Data items
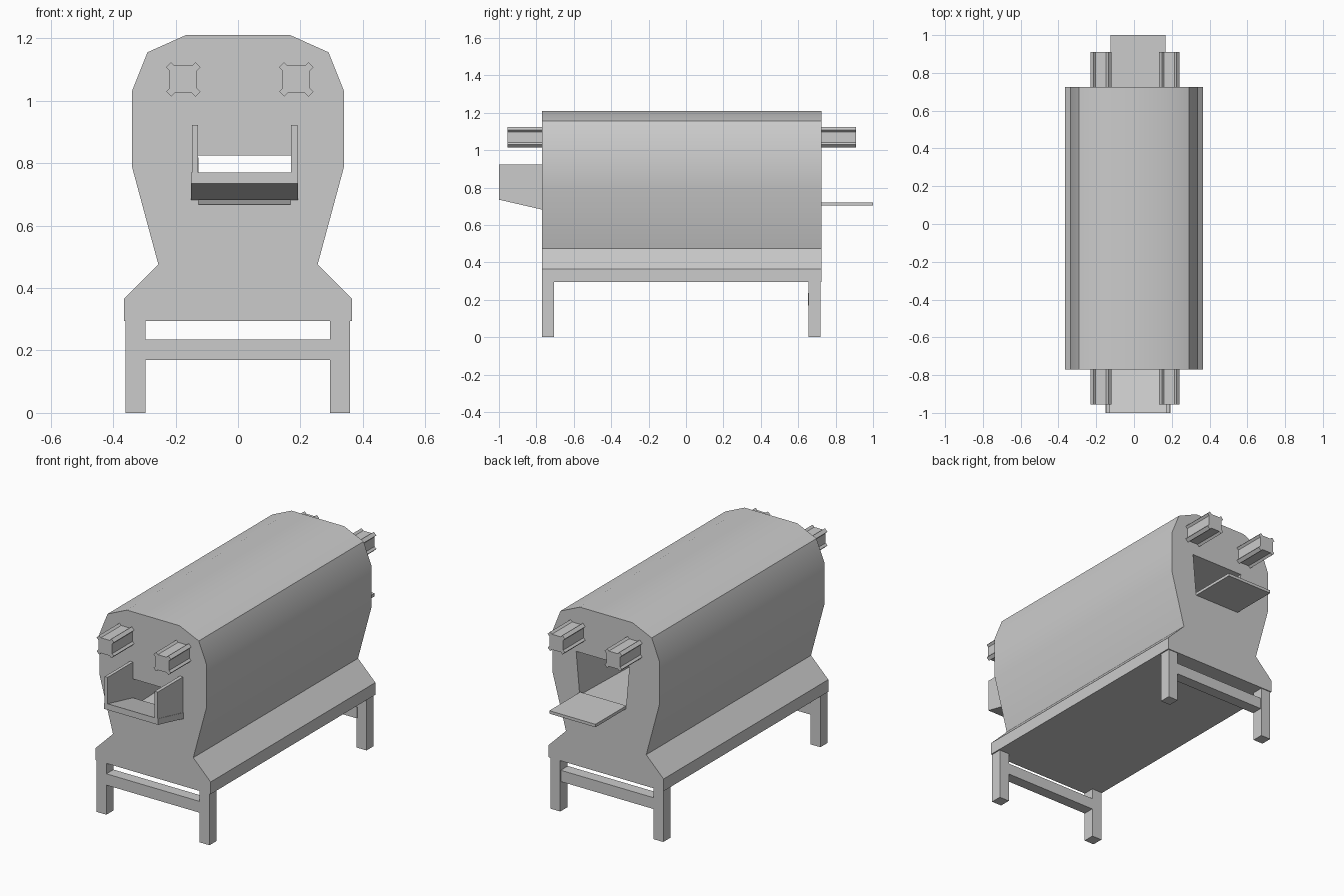
import bpy, bmesh, math

if "Cube" in bpy.data.objects:
    bpy.data.objects.remove(bpy.data.objects["Cube"])


def loft(name, rings):
    """Solid skinned through matching closed rings of 3D points."""
    bm = bmesh.new()
    loops = [[bm.verts.new(p) for p in ring] for ring in rings]
    n = len(rings[0])
    for a, b in zip(loops, loops[1:]):
        for i in range(n):
            j = (i + 1) % n
            bm.faces.new((a[i], a[j], b[j], b[i]))
    bm.faces.new(loops[0])
    bm.faces.new(loops[-1])
    bmesh.ops.recalc_face_normals(bm, faces=bm.faces)
    mesh = bpy.data.meshes.new(name)
    bm.to_mesh(mesh)
    bm.free()
    ob = bpy.data.objects.new(name, mesh)
    bpy.context.collection.objects.link(ob)
    return ob


def along_y(name, profile, y0, y1):
    return loft(name, [[(x, y, z) for x, z in profile] for y in (y0, y1)])


def along_x(name, profile, x0, x1):
    return loft(name, [[(x, y, z) for y, z in profile] for x in (x0, x1)])


def box(name, x0, x1, y0, y1, z0, z1):
    return along_y(name, [(x0, z0), (x1, z0), (x1, z1), (x0, z1)], y0, y1)


FRONT, BACK = -0.77, 0.725

# Main housing
half = [(0.365, 0.295), (0.365, 0.365), (0.255, 0.475), (0.34, 0.79),
        (0.34, 1.03), (0.29, 1.155), (0.167, 1.21)]
housing = along_y("housing", half + [(-x, z) for x, z in reversed(half)], FRONT, BACK)


# Sloping tunnel through the housing, taller at the back
def tunnel_ring(y):
    t = (y - FRONT) / (BACK - FRONT)
    z0, z1 = 0.668 + 0.037 * t, 0.825 + 0.125 * t
    w = 0.149 + 0.02 * t
    return [(0.021 - 0.147, y, z0), (0.021 + 0.147, y, z0),
            (0.021 + w, y, z1), (0.021 - w, y, z1)]


cutter = loft("tunnel_cutter", [tunnel_ring(FRONT - 0.05), tunnel_ring(BACK + 0.05)])
mod = housing.modifiers.new("tunnel", "BOOLEAN")
mod.operation = "DIFFERENCE"
mod.solver = "EXACT"
mod.object = cutter
bpy.context.view_layer.objects.active = housing
housing.select_set(True)
bpy.ops.object.modifier_apply(modifier="tunnel")
bpy.ops.object.shade_smooth_by_angle(angle=math.radians(30))
bpy.data.objects.remove(cutter)

# Front chute: sloping floor with two side walls
along_x("chute_floor", [(-1.0, 0.735), (FRONT, 0.682), (FRONT, 0.717), (-1.0, 0.77)],
        -0.15, 0.192)
wall = [(-1.0, 0.765), (FRONT, 0.71), (FRONT, 0.922), (-1.0, 0.922)]
along_x("chute_wall_left", wall, -0.147, -0.128)
along_x("chute_wall_right", wall, 0.17, 0.19)

# Rear output shelf
box("rear_shelf", -0.125, 0.168, BACK - 0.005, 1.0, 0.703, 0.72)

# Rails with flared corners, running through and out of both ends
quarter = [(0.044, 0.028), (0.055, 0.039), (0.039, 0.055), (0.028, 0.044)]
star = []
for k in range(4):
    c, s = round(math.cos(k * math.pi / 2)), round(math.sin(k * math.pi / 2))
    star += [(x * c - z * s, x * s + z * c) for x, z in quarter]
for side, cx in (("left", -0.175), ("right", 0.187)):
    along_y("rail_" + side, [(cx + x, 1.068 + z) for x, z in star], -0.955, 0.91)

# Legs and cross bars
for end, y0, bar_y in (("front", -0.77, -0.77), ("back", 0.655, 0.651)):
    for side, sx in (("left", -0.36), ("right", 0.295)):
        box(f"{end}_{side}_leg", sx, sx + 0.063, y0, y0 + 0.065, 0, 0.297)
    box(f"{end}_cross_bar", -0.3, 0.3, bar_y, bar_y + 0.064, 0.17, 0.235)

**HOW TO COMPLETE THIS TASK**
All lines from the one containing "# Front chute: sloping" through the end of the records, both ends included, are to be quoted exactly; please add nothing else.

**OUTPUT FOR THIS TASK**
# Front chute: sloping floor with two side walls
along_x("chute_floor", [(-1.0, 0.735), (FRONT, 0.682), (FRONT, 0.717), (-1.0, 0.77)],
        -0.15, 0.192)
wall = [(-1.0, 0.765), (FRONT, 0.71), (FRONT, 0.922), (-1.0, 0.922)]
along_x("chute_wall_left", wall, -0.147, -0.128)
along_x("chute_wall_right", wall, 0.17, 0.19)

# Rear output shelf
box("rear_shelf", -0.125, 0.168, BACK - 0.005, 1.0, 0.703, 0.72)

# Rails with flared corners, running through and out of both ends
quarter = [(0.044, 0.028), (0.055, 0.039), (0.039, 0.055), (0.028, 0.044)]
star = []
for k in range(4):
    c, s = round(math.cos(k * math.pi / 2)), round(math.sin(k * math.pi / 2))
    star += [(x * c - z * s, x * s + z * c) for x, z in quarter]
for side, cx in (("left", -0.175), ("right", 0.187)):
    along_y("rail_" + side, [(cx + x, 1.068 + z) for x, z in star], -0.955, 0.91)

# Legs and cross bars
for end, y0, bar_y in (("front", -0.77, -0.77), ("back", 0.655, 0.651)):
    for side, sx in (("left", -0.36), ("right", 0.295)):
        box(f"{end}_{side}_leg", sx, sx + 0.063, y0, y0 + 0.065, 0, 0.297)
    box(f"{end}_cross_bar", -0.3, 0.3, bar_y, bar_y + 0.064, 0.17, 0.235)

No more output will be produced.